→ **Source data**
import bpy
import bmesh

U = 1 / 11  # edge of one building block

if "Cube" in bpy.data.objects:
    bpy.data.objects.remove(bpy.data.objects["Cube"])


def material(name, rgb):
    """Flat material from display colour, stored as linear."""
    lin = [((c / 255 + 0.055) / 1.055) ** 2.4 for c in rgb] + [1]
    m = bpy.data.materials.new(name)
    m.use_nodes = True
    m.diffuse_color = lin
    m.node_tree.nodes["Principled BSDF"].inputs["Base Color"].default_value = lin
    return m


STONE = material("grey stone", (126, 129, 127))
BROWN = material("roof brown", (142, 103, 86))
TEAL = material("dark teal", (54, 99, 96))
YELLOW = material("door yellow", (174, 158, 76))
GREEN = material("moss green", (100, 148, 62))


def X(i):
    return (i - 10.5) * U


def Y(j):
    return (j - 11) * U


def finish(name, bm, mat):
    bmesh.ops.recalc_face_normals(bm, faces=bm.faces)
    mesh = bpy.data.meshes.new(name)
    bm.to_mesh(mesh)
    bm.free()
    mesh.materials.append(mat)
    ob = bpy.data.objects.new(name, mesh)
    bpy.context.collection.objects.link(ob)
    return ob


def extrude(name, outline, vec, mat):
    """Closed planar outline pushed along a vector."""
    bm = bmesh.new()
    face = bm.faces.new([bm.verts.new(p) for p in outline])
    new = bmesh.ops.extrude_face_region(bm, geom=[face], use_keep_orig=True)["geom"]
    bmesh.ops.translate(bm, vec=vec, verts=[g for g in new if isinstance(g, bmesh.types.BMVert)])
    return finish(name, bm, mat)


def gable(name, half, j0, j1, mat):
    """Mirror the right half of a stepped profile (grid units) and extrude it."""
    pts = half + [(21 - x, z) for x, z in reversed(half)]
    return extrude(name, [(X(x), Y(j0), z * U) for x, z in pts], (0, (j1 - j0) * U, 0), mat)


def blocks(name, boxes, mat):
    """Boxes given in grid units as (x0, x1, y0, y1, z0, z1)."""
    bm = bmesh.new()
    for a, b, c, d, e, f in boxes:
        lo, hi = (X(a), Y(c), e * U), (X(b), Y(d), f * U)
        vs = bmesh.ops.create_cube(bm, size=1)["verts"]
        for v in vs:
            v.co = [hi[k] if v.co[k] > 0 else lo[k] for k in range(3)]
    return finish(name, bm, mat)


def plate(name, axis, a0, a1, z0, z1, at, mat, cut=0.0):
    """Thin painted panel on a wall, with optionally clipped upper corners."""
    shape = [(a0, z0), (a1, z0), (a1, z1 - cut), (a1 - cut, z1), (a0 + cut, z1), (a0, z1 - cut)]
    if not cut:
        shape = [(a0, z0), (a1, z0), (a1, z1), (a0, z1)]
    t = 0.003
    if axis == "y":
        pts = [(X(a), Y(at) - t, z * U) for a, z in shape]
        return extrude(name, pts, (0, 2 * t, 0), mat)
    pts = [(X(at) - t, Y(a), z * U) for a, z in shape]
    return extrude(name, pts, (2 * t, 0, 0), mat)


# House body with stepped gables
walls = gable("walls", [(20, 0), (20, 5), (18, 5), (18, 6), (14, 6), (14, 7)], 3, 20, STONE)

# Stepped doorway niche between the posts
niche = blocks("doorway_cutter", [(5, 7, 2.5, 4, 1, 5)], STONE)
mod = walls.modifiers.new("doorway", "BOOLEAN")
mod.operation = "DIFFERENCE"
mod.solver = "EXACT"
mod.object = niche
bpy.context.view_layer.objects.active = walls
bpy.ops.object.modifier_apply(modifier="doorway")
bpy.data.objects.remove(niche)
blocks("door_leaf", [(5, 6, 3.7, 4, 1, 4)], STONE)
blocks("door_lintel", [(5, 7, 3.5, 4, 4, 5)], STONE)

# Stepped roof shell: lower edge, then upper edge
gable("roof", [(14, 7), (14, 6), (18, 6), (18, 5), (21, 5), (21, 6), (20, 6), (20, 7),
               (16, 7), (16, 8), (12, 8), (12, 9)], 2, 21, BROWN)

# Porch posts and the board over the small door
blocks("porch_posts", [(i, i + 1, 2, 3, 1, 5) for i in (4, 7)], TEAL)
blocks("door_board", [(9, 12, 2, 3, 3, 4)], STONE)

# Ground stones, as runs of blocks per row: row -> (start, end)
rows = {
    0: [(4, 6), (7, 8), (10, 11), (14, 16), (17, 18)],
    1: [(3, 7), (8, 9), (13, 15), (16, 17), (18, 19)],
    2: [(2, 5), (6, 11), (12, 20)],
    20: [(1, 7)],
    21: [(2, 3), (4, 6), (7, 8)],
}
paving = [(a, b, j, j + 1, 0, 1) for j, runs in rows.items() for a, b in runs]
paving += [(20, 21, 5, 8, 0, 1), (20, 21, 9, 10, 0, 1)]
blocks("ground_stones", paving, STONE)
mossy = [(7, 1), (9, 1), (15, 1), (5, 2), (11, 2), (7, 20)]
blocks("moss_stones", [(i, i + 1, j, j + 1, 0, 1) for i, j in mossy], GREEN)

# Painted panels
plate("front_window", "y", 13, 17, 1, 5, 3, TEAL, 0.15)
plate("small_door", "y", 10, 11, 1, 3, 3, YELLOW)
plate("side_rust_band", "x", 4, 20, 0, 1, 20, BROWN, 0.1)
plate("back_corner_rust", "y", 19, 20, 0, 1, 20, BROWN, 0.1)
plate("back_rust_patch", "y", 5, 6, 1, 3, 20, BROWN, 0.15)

→ **Assigned task**
For the word "blocks", find all matching lines in the entries above and copy them out.

→ **Response**
def blocks(name, boxes, mat):
niche = blocks("doorway_cutter", [(5, 7, 2.5, 4, 1, 5)], STONE)
blocks("door_leaf", [(5, 6, 3.7, 4, 1, 4)], STONE)
blocks("door_lintel", [(5, 7, 3.5, 4, 4, 5)], STONE)
blocks("porch_posts", [(i, i + 1, 2, 3, 1, 5) for i in (4, 7)], TEAL)
blocks("door_board", [(9, 12, 2, 3, 3, 4)], STONE)
# Ground stones, as runs of blocks per row: row -> (start, end)
blocks("ground_stones", paving, STONE)
blocks("moss_stones", [(i, i + 1, j, j + 1, 0, 1) for i, j in mossy], GREEN)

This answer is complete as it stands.